Andy Greenberg, G.F. Data’s CEO, recently penned an article “Where Have all the Sellers Gone?” shining a spotlight on the lackluster volume in middle market business sales. His ultimate point was many middle market business owners don’t find the need to sell, instead choosing to continue to run their businesses long after the typical age of retirement and continue investing in the business and industry they know best, resulting in low inventory of companies on the auction block.
This may be only part of the story. This premise focuses on closed transactions and does not take into account the total pool of middle market businesses for sale today. Maybe the questions shouldn’t be “where have all the sellers gone?”…but rather what buttons need to be pushed for middle market business buyers to say “I’ll take it?”

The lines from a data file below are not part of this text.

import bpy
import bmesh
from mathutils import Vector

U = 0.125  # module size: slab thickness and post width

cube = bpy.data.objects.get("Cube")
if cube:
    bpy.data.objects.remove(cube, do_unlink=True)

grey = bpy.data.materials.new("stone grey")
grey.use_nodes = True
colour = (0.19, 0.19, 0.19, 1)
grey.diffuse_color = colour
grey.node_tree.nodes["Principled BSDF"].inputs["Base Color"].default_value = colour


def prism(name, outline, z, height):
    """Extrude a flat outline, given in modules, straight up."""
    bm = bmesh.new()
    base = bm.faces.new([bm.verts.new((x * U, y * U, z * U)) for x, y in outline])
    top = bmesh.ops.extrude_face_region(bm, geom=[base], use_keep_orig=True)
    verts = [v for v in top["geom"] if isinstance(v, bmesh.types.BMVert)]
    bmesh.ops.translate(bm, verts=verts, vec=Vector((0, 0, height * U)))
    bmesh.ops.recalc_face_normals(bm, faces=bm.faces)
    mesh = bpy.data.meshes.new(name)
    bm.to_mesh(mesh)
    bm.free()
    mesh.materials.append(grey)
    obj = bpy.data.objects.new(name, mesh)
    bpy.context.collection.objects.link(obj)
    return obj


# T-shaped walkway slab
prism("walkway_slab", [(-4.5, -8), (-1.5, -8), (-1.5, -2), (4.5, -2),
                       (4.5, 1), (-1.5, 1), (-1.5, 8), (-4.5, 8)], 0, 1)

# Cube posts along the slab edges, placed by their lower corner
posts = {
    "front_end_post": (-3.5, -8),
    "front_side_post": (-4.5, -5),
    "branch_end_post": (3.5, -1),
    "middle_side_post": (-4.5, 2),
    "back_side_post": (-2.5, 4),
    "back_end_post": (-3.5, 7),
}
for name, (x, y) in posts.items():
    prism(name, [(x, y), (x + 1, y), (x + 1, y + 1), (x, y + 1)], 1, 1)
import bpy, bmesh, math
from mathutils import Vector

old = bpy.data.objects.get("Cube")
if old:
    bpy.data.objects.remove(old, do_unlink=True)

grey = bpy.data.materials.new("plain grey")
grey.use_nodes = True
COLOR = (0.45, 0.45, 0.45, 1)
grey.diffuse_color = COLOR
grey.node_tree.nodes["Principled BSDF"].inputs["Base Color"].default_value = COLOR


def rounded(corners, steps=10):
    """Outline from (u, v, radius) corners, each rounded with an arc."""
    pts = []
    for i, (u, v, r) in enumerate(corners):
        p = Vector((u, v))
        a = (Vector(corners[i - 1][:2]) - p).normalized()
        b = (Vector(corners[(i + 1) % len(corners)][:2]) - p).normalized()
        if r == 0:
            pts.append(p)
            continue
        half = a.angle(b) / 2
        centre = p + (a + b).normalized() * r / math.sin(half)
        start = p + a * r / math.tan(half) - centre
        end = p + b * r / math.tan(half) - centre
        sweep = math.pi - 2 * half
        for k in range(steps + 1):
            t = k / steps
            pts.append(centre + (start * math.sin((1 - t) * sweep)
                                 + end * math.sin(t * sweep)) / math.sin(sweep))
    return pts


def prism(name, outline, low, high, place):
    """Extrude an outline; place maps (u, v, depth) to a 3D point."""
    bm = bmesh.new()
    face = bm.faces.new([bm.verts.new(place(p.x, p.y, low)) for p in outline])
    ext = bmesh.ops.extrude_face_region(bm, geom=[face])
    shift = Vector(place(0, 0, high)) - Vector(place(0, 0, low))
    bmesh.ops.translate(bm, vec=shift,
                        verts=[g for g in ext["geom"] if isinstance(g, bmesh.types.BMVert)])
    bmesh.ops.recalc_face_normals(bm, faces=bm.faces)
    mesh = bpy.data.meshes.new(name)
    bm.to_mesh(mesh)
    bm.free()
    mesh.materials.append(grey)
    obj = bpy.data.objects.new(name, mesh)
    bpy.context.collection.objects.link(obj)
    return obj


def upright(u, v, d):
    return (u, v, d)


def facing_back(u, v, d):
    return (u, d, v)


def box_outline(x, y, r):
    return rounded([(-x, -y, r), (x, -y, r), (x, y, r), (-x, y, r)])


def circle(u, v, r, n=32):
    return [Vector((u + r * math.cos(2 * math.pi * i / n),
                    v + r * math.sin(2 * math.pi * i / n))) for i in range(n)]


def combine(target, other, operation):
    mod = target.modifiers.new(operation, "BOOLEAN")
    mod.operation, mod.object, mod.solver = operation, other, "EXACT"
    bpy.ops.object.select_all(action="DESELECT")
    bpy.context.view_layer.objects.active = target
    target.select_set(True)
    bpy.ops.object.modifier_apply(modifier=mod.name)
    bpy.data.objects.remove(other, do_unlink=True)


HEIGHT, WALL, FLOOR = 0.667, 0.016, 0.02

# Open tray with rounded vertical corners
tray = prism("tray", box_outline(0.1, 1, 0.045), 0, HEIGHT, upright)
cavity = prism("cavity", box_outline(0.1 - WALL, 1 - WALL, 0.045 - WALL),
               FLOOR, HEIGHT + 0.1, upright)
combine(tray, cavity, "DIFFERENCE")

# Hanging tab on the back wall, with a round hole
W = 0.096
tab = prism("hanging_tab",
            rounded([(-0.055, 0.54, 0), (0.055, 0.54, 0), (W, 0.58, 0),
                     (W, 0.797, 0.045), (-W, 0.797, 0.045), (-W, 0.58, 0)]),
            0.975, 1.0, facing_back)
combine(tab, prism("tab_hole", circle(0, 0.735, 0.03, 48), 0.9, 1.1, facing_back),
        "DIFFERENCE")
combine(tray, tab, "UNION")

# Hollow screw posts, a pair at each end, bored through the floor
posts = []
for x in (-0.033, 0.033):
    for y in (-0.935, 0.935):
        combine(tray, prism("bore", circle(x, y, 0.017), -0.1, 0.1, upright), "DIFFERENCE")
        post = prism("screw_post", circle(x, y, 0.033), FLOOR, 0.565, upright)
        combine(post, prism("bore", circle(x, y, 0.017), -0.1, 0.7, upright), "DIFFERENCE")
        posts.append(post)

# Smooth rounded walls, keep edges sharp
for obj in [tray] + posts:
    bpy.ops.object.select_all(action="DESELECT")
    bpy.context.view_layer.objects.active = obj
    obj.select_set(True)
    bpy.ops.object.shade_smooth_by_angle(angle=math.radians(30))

We know that above average performing companies with management continuity plans post sale tend to reap higher valuation rewards. But what hasn’t been clear is how many middle market companies on the market today aren’t being sold because they just don’t hit all the buttons. Private equity firms review marketing materials on hundreds of companies each year, yet select very few for their own portfolios. So what about those companies with less than above-average financials…what happens to them? The business may indeed sell, but likely not at the asking price. Or, the business may sell to a different type of buyer. Strategic buyers, management buy outs and employee stock ownership plans all fill a nice niche when private equity buyers do not come knocking. Then again, the business sale may be put on hold while the company is “revitalized.” Given sufficient time and resources, this may be the best strategy to prepare a business for sale in the hopes that when it does go to market, all the buttons are pushed regardless of the buyer.